DATA TO USE:
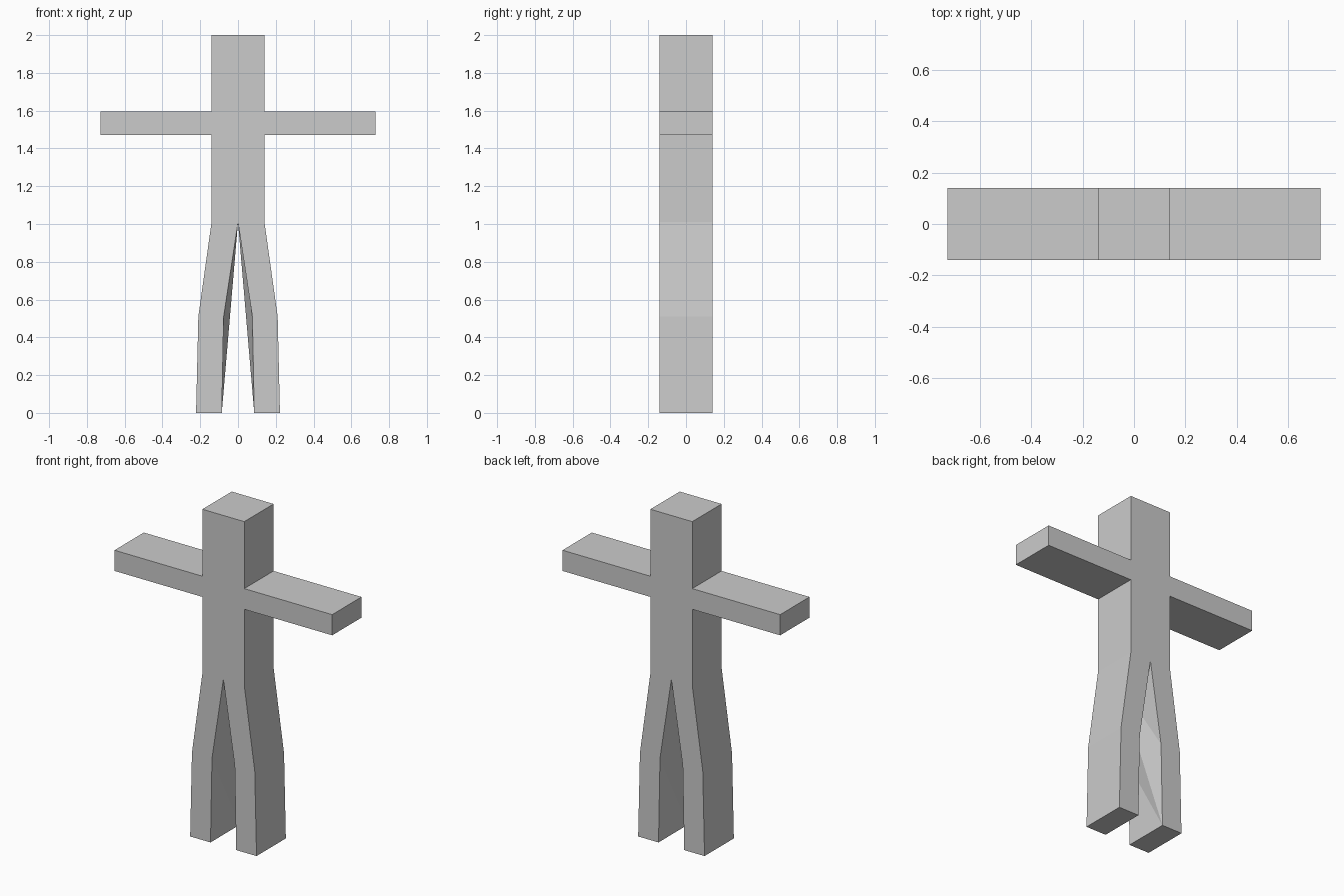
import bpy
import bmesh
from mathutils import Vector

cube = bpy.data.objects.get("Cube")
if cube:
    bpy.data.objects.remove(cube, do_unlink=True)

DEPTH = 0.14            # half thickness
HALF = 0.14             # half torso width
ARM = 0.728             # arm reach
CROTCH, ARM_LOW, ARM_TOP, TOP = 1.01, 1.47, 1.595, 2.0
# leg rows from hip to foot: inner x, outer x, z
LEG = [(0.0, HALF, CROTCH), (0.076, 0.21, 0.51), (0.086, 0.222, 0.0)]

grey = bpy.data.materials.new("plain grey")
grey.use_nodes = True
colour = (0.6, 0.6, 0.6, 1.0)
grey.diffuse_color = colour
grey.node_tree.nodes["Principled BSDF"].inputs["Base Color"].default_value = colour

bm = bmesh.new()


def panel(corners):
    """One front panel in the x-z plane."""
    bm.faces.new([bm.verts.new((x, -DEPTH, z)) for x, z in corners])


def box_panel(x0, x1, z0, z1):
    panel([(x0, z0), (x1, z0), (x1, z1), (x0, z1)])


# front silhouette, one side at a time
for side in (-1, 1):
    for low, high in ((CROTCH, ARM_LOW), (ARM_LOW, ARM_TOP), (ARM_TOP, TOP)):
        box_panel(0, side * HALF, low, high)
    box_panel(side * HALF, side * ARM, ARM_LOW, ARM_TOP)
    for (a, b, z0), (c, d, z1) in zip(LEG, LEG[1:]):
        panel([(side * a, z0), (side * b, z0), (side * d, z1), (side * c, z1)])
bmesh.ops.remove_doubles(bm, verts=bm.verts, dist=0.0005)
bmesh.ops.recalc_face_normals(bm, faces=bm.faces)

# give the silhouette its thickness
result = bmesh.ops.extrude_face_region(bm, geom=bm.faces[:], use_keep_orig=True)
back = [g for g in result["geom"] if isinstance(g, bmesh.types.BMVert)]
bmesh.ops.translate(bm, vec=(0, 2 * DEPTH, 0), verts=back)


def vert_at(x, y, z):
    return min(bm.verts, key=lambda v: (v.co - Vector((x, y, z))).length)


# inner leg faces, folded along a diagonal from hip to foot
for side in (-1, 1):
    near = side * DEPTH
    n = [vert_at(side * a, near, z) for a, _, z in LEG]
    f = [vert_at(side * a, -near, z) for a, _, z in LEG]
    inner = set(n + f)
    old = [face for face in bm.faces if set(face.verts) <= inner]
    bmesh.ops.delete(bm, geom=old, context="FACES_ONLY")
    middle = bm.edges.get((n[1], f[1]))
    if middle:
        bm.edges.remove(middle)
    for tri in ((n[0], n[1], f[2]), (n[1], n[2], f[2]),
                (n[0], f[2], f[1]), (n[0], f[1], f[0])):
        bm.faces.new(tri)

bmesh.ops.recalc_face_normals(bm, faces=bm.faces)
mesh = bpy.data.meshes.new("figure_body")
bm.to_mesh(mesh)
bm.free()
mesh.materials.append(grey)
body = bpy.data.objects.new("figure_body", mesh)
bpy.context.collection.objects.link(body)
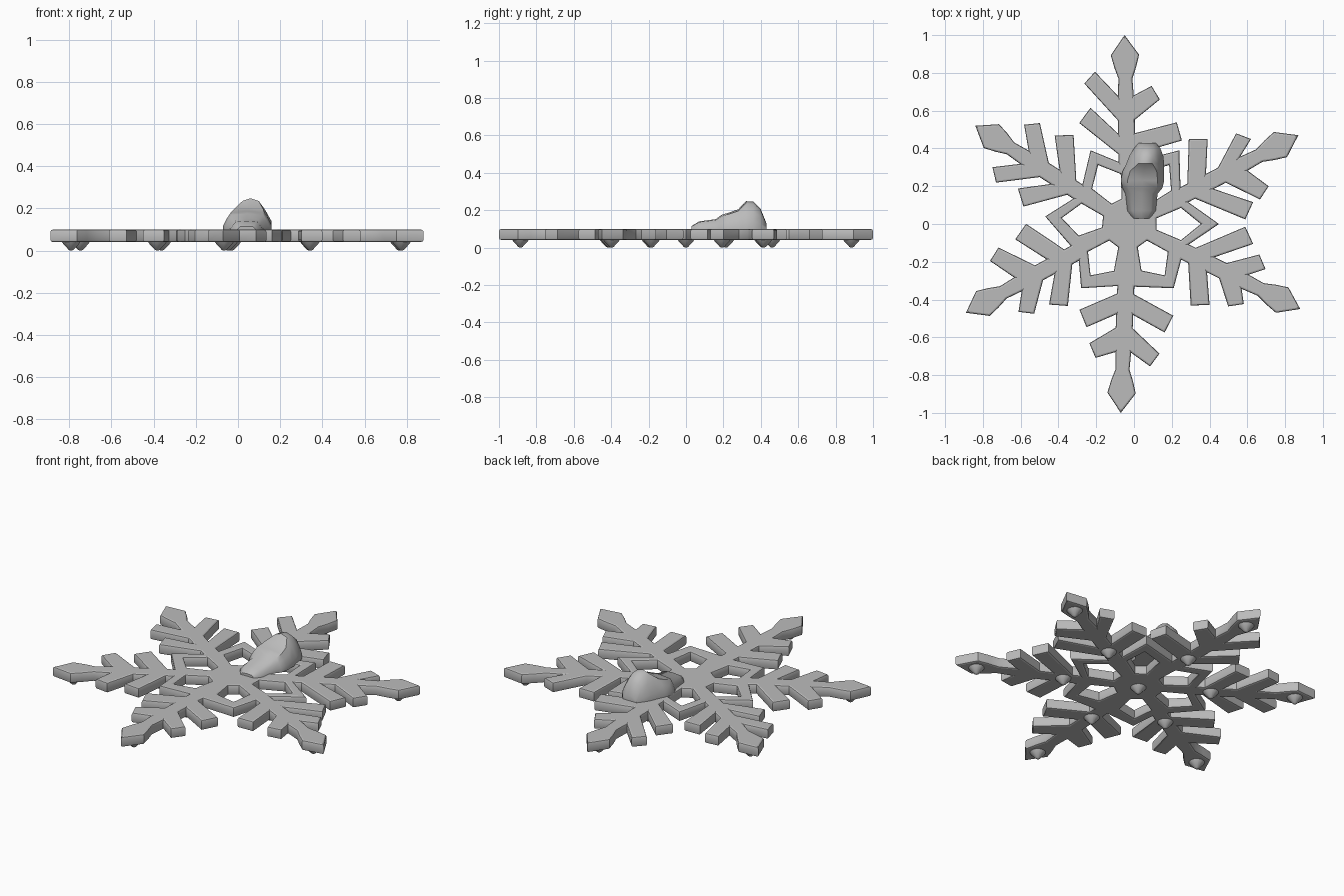
import bpy, bmesh
from mathutils import Vector

if "Cube" in bpy.data.objects:
    bpy.data.objects.remove(bpy.data.objects["Cube"], do_unlink=True)

grey = bpy.data.materials.new("plain grey")
grey.use_nodes = True
colour = (0.5, 0.5, 0.5, 1)
grey.diffuse_color = colour
grey.node_tree.nodes["Principled BSDF"].inputs["Base Color"].default_value = colour

CENTRE = Vector((-0.03, 0))
BOTTOM, TOP = 0.04, 0.10

# Each arm: tip, then branch ends (right inner, right outer, left outer, left inner)
ARMS = [
    ((.87, .47), (.61, .07), (.69, .165), (.58, .465), (.34, .45)),
    ((-.05, 1.0), (.24, .49), (.115, .695), (-.235, .775), (-.26, .575)),
    ((-.84, .52), (-.37, .47), (-.54, .53), (-.74, .26), (-.6, .14)),
    ((-.89, -.47), (-.6, -.04), (-.74, -.16), (-.57, -.47), (-.4, -.43)),
    ((-.07, -1.0), (-.27, -.5), (-.22, -.67), (.11, -.72), (.185, -.53)),
    ((.88, -.45), (.35, -.43), (.54, -.43), (.68, -.2), (.61, -.06)),
]
# Corner of the star frame that comes before each arm
CORNERS = [(.45, 0), (.24, .39), (-.23, .39), (-.47, .04), (-.28, -.34), (.21, -.34)]


def finish(obj, angle=0.6):
    obj.data.materials.clear()
    obj.data.materials.append(grey)
    bpy.ops.object.select_all(action='DESELECT')
    obj.select_set(True)
    bpy.context.view_layer.objects.active = obj
    bpy.ops.object.shade_smooth_by_angle(angle=angle)


def mesh_object(name, bm, angle=0.6):
    bmesh.ops.recalc_face_normals(bm, faces=bm.faces)
    mesh = bpy.data.meshes.new(name)
    bm.to_mesh(mesh)
    bm.free()
    obj = bpy.data.objects.new(name, mesh)
    bpy.context.collection.objects.link(obj)
    finish(obj, angle)
    return obj


def arm_side(tip, inner, outer, sign):
    """Outline of one side of an arm, from the hub out to just before the tip."""
    axis = tip - CENTRE
    normal = Vector((-axis.y, axis.x)).normalized() * sign

    def at(s, half):
        return CENTRE + axis * s + normal * half

    def branch(end, s, half):
        along = (end - at(s, 0)).normalized()
        across = Vector((-along.y, along.x))
        if across.dot(axis) < 0:
            across = -across
        return [end - across * half, end + across * half]

    return ([at(.33, .045), at(.37, .045)] + branch(inner, .41, .05)
            + [at(.48, .045), at(.55, .045)] + branch(outer, .60, .042)
            + [at(.68, .042), at(.77, .037), at(.83, .058), at(.895, .075)])


# Snowflake outline and the six openings around the hub
outline, holes = [], []
for arm, corner in zip(ARMS, CORNERS):
    tip, r_in, r_out, l_out, l_in = map(Vector, arm)
    corner = Vector(corner)
    right = arm_side(tip, r_in, r_out, -1)
    left = arm_side(tip, l_in, l_out, 1)
    outline += [corner] + right + [tip] + left[::-1]
    spoke = corner - CENTRE
    side = Vector((-spoke.y, spoke.x)).normalized()
    mid = CENTRE + spoke * .58
    near = CENTRE + spoke * .31
    holes.append([near - side * .03, mid - side * .085, CENTRE + spoke * .8,
                  mid + side * .085, near + side * .03])

curve = bpy.data.curves.new("snowflake_plate", 'CURVE')
curve.dimensions = '2D'
curve.fill_mode = 'BOTH'
for points in [outline] + holes:
    spline = curve.splines.new('POLY')
    spline.points.add(len(points) - 1)
    for p, v in zip(spline.points, points):
        p.co = (v.x, v.y, 0, 1)
    spline.use_cyclic_u = True
bevel = 0.010
curve.bevel_depth = bevel
curve.bevel_resolution = 1
curve.offset = -bevel
curve.extrude = (TOP - BOTTOM) / 2 - bevel
plate = bpy.data.objects.new("snowflake_plate", curve)
bpy.context.collection.objects.link(plate)
plate.location.z = (TOP + BOTTOM) / 2
bpy.ops.object.select_all(action='DESELECT')
plate.select_set(True)
bpy.context.view_layer.objects.active = plate
bpy.ops.object.convert(target='MESH')
finish(bpy.context.view_layer.objects.active)

# Blunt studs underneath: one at the hub, two along each arm
spots = [CENTRE]
for arm in ARMS:
    axis = Vector(arm[0]) - CENTRE
    spots += [CENTRE + axis * .41, CENTRE + axis * .885]
for i, spot in enumerate(spots):
    bm = bmesh.new()
    rings = []
    for radius, z in ((.046, BOTTOM + .004), (.038, .032), (.012, .004), (.004, 0)):
        ring = bmesh.ops.create_circle(bm, segments=12, radius=radius)["verts"]
        bmesh.ops.translate(bm, verts=ring, vec=(spot.x, spot.y, z))
        rings.append(ring)
    for a, b in zip(rings, rings[1:]):
        for k in range(12):
            j = (k + 1) % 12
            bm.faces.new((a[k], a[j], b[j], b[k]))
    bm.faces.new(rings[-1])
    mesh_object(f"stud_{i + 1}", bm)

# Crouched figure: sections of y, centre x, base half width, top half width, top z
SECTIONS = [
    (.03, .04, .045, .03, .115), (.07, .04, .075, .05, .14), (.16, .04, .085, .055, .152),
    (.19, .045, .105, .075, .175), (.23, .045, .115, .08, .187), (.28, .05, .11, .07, .205),
    (.32, .06, .1, .038, .248), (.36, .065, .09, .035, .245), (.40, .07, .07, .035, .205),
    (.43, .07, .045, .025, .13),
]
bm = bmesh.new()
rings = []
for y, x, base, crown, top in SECTIONS:
    low = TOP - .01
    height = top - low
    half = [(base, low), (base, low + height * .3),
            ((base + crown) / 2, low + height * .65), (crown, low + height * .92)]
    ring = [(x + w, y, z) for w, z in half] + [(x, y, top)]
    ring += [(x - w, y, z) for w, z in reversed(half)]
    rings.append([bm.verts.new(co) for co in ring])
for a, b in zip(rings, rings[1:]):
    n = len(a)
    for k in range(n):
        bm.faces.new((a[k], a[(k + 1) % n], b[(k + 1) % n], b[k]))
bm.faces.new(rings[0])
bm.faces.new(rings[-1])
mesh_object("crouched_figure", bm, 0.7)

WHAT TO PRODUCE:
Which lines in the listing have the string "curve"? Pick them out and copy them.

ANSWER AREA:
curve = bpy.data.curves.new("snowflake_plate", 'CURVE')
curve.dimensions = '2D'
curve.fill_mode = 'BOTH'
    spline = curve.splines.new('POLY')
curve.bevel_depth = bevel
curve.bevel_resolution = 1
curve.offset = -bevel
curve.extrude = (TOP - BOTTOM) / 2 - bevel
plate = bpy.data.objects.new("snowflake_plate", curve)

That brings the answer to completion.